The town of Litang lies in the middle of extensive grasslands at high altitude. Around it there are no rocky summits to be seen, just the relief of undulating hills covered by grass and no trees. These days of early August are the time when an important horse racing festival is held around the town, calling nomadic people from a large area to take part in, or be a spectator of the sporting events.

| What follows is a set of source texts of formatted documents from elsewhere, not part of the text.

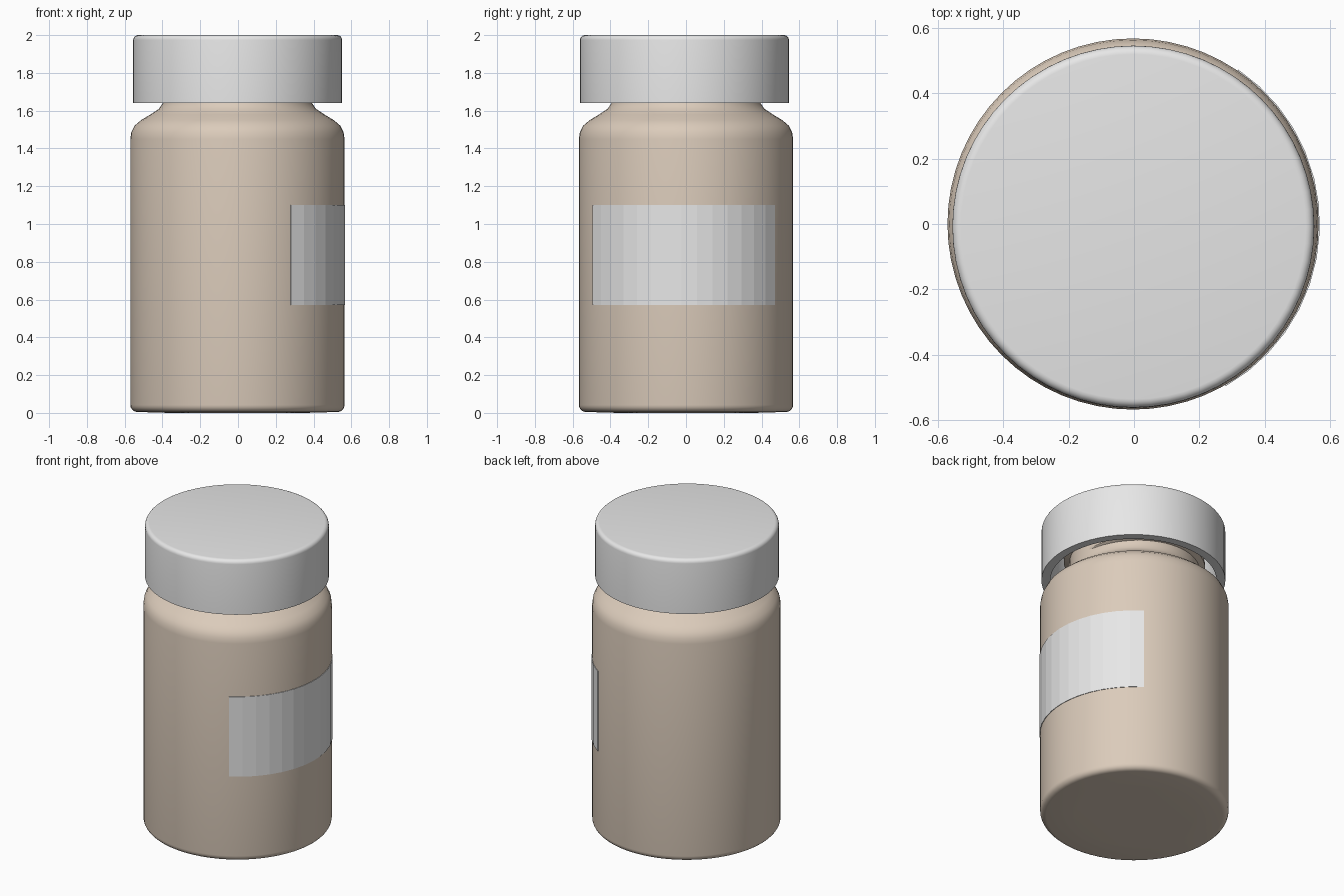
import bpy, bmesh, math

cube = bpy.data.objects.get("Cube")
if cube:
    bpy.data.objects.remove(cube, do_unlink=True)


def material(name, rgb):
    m = bpy.data.materials.new(name)
    m.use_nodes = True
    m.diffuse_color = (*rgb, 1)
    bsdf = m.node_tree.nodes["Principled BSDF"]
    bsdf.inputs["Base Color"].default_value = (*rgb, 1)
    bsdf.inputs["Roughness"].default_value = 0.5
    return m


beige = material("beige plastic", (0.71, 0.60, 0.495))
white = material("white plastic", (0.8, 0.8, 0.8))


def finish(name, bm, mat, centre, smooth_angle=None):
    bmesh.ops.remove_doubles(bm, verts=bm.verts, dist=1e-5)
    bmesh.ops.recalc_face_normals(bm, faces=bm.faces)
    me = bpy.data.meshes.new(name)
    bm.to_mesh(me)
    bm.free()
    ob = bpy.data.objects.new(name, me)
    bpy.context.collection.objects.link(ob)
    ob.location = (*centre, 0)
    me.materials.append(mat)
    if smooth_angle:
        bpy.ops.object.select_all(action='DESELECT')
        ob.select_set(True)
        bpy.context.view_layer.objects.active = ob
        bpy.ops.object.shade_smooth_by_angle(angle=math.radians(smooth_angle))
    return ob


def sweep(sections, closed=False):
    """Skin a list of cross-sections, each a list of (angle, radius, z)."""
    bm = bmesh.new()
    rings = [[bm.verts.new((r * math.cos(a), r * math.sin(a), z)) for a, r, z in s]
             for s in sections]
    n = len(rings[0])
    for p, q in zip(rings, rings[1:]):
        for i in range(n if closed else n - 1):
            j = (i + 1) % n
            bm.faces.new((p[i], q[i], q[j], p[j]))
    if closed:
        bm.faces.new(rings[0])
        bm.faces.new(rings[-1])
    return bm


def lathe(profile, steps=64):
    return sweep([[(math.tau * k / steps, r, z) for r, z in profile]
                  for k in range(steps + 1)])


def fillet(r, z, size, start, steps=5):
    """Quarter-round corner about (r, z)."""
    return [(r + size * math.cos(t), z + size * math.sin(t))
            for t in (math.radians(start + 90 * i / steps) for i in range(steps + 1))]


BODY, CAP = (-0.003, 0.0), (-0.002, -0.008)

# Bottle: base, straight wall, curved shoulder, neck and hollow mouth
bottle = [(0, 0), (0.36, 0), *fillet(0.53, 0.042, 0.037, -90), (0.567, 1.45),
          (0.562, 1.485), (0.545, 1.52), (0.51, 1.55), (0.46, 1.58),
          (0.415, 1.61), (0.395, 1.64), (0.39, 1.67), (0.39, 1.92),
          (0.35, 1.92), (0.35, 1.64), (0, 1.64)]
finish("bottle_body", lathe(bottle), beige, BODY, 40)

# Screw thread round the neck
turns, steps = 1.75, 84
thread = []
for k in range(steps + 1):
    a = math.tau * turns * k / steps
    z = 1.70 + 0.09 * turns * k / steps
    depth = 0.385 + 0.04 * min(1, k / 6, (steps - k) / 6)
    thread.append([(a, 0.38, z - 0.025), (a, depth, z - 0.01),
                   (a, depth, z + 0.01), (a, 0.38, z + 0.025)])
finish("neck_thread", sweep(thread, closed=True), beige, BODY, 40)

# Lid: hollow, with a rounded top edge
lid = [(0, 1.95), (0.50, 1.95), (0.50, 1.64), (0.553, 1.64),
       *fillet(0.527, 1.974, 0.026, 0), (0, 2.0)]
finish("lid", lathe(lid), white, CAP, 40)

# Label: thin faceted plate wrapped round one side
facets = 14
label = []
for k in range(facets + 1):
    a = math.radians(-60.3 + 116 * k / facets)
    label.append([(a, 0.564, 0.57), (a, 0.571, 0.57), (a, 0.571, 1.10), (a, 0.564, 1.10)])
finish("label", sweep(label, closed=True), white, BODY)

While having breakfast accompanied by rich butter tea, a Japanese traveller and I make plans for the day. Yaseku is desperate to know the exact starting time of the races, as if it he was talking of a train expected to depart on the dot, but the contradictory answers he receives are an obvious sign that there is no schedule. I tell him, but he goes on undeterred and becomes all the more frustrated by unaccountable as well as deplorable vagueness. In the end I manage to talk him into finally taking a taxi to the racing grounds, leaving behind schedules and other fetters inherited from a mindset that doesn’t go hand in hand with the local conception of time and plans, maybe of life itself.